- BRIEF -
In the records below, find each line containing the word "curve" and copy it.

- TASK MATERIAL -
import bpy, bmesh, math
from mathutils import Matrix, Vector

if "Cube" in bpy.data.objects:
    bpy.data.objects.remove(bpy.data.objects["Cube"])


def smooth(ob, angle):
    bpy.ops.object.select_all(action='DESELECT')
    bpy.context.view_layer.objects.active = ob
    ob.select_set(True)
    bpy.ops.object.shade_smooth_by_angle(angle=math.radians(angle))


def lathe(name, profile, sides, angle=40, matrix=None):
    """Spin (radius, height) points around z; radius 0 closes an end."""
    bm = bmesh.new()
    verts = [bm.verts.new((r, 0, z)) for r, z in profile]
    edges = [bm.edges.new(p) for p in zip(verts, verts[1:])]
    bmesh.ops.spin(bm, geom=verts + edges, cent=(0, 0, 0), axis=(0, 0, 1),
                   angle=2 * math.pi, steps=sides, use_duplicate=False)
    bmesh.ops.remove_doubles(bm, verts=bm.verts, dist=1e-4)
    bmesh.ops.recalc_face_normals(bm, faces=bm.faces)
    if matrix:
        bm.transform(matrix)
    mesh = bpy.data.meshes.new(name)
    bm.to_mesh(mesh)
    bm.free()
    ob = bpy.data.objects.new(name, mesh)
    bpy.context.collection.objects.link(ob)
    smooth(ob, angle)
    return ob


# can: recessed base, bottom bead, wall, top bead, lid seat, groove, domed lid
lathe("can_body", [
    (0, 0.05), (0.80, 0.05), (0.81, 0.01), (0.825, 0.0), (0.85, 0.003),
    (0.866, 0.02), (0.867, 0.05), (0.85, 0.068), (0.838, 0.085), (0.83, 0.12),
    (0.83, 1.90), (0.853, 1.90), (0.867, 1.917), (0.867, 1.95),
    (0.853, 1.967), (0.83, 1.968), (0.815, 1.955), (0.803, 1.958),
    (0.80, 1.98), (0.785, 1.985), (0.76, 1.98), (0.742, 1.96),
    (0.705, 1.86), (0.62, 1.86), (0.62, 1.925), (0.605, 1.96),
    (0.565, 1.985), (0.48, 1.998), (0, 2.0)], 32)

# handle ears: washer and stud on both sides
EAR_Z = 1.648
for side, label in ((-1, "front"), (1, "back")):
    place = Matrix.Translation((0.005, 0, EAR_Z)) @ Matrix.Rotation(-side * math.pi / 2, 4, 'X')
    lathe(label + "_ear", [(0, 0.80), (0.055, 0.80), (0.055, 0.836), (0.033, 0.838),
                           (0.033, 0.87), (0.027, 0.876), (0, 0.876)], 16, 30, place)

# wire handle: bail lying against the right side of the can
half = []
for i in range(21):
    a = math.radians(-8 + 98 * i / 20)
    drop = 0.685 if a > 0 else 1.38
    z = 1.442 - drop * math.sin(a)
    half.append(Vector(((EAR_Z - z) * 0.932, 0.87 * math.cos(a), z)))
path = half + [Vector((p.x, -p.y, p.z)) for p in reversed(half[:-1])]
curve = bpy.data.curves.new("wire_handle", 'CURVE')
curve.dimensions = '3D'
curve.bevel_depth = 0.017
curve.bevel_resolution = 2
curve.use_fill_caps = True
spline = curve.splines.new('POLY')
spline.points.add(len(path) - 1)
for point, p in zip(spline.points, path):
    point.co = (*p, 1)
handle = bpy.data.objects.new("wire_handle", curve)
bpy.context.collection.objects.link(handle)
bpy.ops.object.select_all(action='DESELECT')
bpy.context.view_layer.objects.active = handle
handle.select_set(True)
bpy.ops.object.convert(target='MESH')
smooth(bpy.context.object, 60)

- ANSWER FOR THE TASK -
curve = bpy.data.curves.new("wire_handle", 'CURVE')
curve.dimensions = '3D'
curve.bevel_depth = 0.017
curve.bevel_resolution = 2
curve.use_fill_caps = True
spline = curve.splines.new('POLY')
handle = bpy.data.objects.new("wire_handle", curve)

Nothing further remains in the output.